Background and objective: Although midazolam is commonly given orally to infants and small children for premedication, the taste is sometimes unacceptable even when mixed with syrup. We tested the efficacy and safety of oral fentanyl compared with oral midazolam in a randomized open-label study.
Methods: Fifty-one children, aged 12–107 months and weighing 10–25 kg, were randomly assigned to fentanyl or midazolam treatment groups. Midazolam (5 mg) or fentanyl (0.1 mg) was given orally from a small bottle with a small orifice 30 min before transfer to the preoperative holding room. The excitation–sedation conditions of the patients were assessed before and after general anaesthesia.
Results: The preoperative scores did not differ significantly between the two groups. No major complications were observed in either group. Postoperative vomiting occurred in 5 of 27 (18.5%) patients treated with oral fentanyl and in none of 24 of those treated with midazolam.

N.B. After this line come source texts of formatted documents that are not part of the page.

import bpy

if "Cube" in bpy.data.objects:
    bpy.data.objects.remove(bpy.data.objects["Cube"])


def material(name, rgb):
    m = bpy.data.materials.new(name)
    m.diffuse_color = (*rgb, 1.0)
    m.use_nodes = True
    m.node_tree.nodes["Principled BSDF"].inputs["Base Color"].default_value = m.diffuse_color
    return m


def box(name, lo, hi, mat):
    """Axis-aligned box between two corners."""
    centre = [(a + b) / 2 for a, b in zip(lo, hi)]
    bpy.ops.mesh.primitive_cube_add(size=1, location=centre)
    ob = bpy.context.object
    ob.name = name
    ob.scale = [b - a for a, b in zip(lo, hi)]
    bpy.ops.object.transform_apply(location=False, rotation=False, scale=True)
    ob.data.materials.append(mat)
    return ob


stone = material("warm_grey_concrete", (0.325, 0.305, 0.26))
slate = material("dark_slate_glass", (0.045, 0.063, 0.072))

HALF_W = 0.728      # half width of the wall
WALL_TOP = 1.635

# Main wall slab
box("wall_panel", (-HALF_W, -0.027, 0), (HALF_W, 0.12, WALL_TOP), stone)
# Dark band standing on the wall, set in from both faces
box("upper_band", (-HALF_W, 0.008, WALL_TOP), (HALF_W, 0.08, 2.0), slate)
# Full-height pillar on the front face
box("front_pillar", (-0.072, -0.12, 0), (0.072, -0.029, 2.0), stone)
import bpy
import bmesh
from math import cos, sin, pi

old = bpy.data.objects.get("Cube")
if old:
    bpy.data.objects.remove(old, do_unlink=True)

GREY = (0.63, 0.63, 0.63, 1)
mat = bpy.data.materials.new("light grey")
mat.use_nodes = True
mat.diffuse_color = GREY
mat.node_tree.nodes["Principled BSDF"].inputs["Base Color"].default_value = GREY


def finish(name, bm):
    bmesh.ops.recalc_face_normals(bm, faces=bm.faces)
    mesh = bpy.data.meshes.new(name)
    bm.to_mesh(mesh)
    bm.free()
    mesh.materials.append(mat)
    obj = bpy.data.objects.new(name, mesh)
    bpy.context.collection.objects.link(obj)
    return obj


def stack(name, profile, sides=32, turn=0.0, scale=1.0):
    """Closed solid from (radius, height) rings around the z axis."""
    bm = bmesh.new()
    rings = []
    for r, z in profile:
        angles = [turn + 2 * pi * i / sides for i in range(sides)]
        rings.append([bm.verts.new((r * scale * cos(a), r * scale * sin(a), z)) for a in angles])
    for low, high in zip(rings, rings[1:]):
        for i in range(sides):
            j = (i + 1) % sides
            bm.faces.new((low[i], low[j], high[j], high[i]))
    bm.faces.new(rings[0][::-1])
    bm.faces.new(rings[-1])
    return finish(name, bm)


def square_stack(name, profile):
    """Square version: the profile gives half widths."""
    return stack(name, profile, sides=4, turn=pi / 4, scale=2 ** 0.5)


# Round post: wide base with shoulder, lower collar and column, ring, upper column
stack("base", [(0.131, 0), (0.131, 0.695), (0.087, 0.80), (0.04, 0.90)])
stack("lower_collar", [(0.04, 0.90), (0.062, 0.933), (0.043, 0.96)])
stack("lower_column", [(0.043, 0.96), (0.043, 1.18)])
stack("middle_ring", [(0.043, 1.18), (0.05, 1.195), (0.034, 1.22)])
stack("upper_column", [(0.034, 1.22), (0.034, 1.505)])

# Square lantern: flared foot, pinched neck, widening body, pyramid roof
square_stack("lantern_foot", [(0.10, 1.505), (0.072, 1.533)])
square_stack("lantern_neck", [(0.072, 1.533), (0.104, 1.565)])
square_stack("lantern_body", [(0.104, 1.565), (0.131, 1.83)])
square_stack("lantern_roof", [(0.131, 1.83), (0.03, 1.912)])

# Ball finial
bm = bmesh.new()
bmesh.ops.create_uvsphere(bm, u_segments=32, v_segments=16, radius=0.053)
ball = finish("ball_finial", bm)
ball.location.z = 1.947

Conclusions: Oral administration of fentanyl 30 min before entrance to the holding room for an operation from a bottle with a small orifice is a premedication option for children between 1 and 8 yr of age.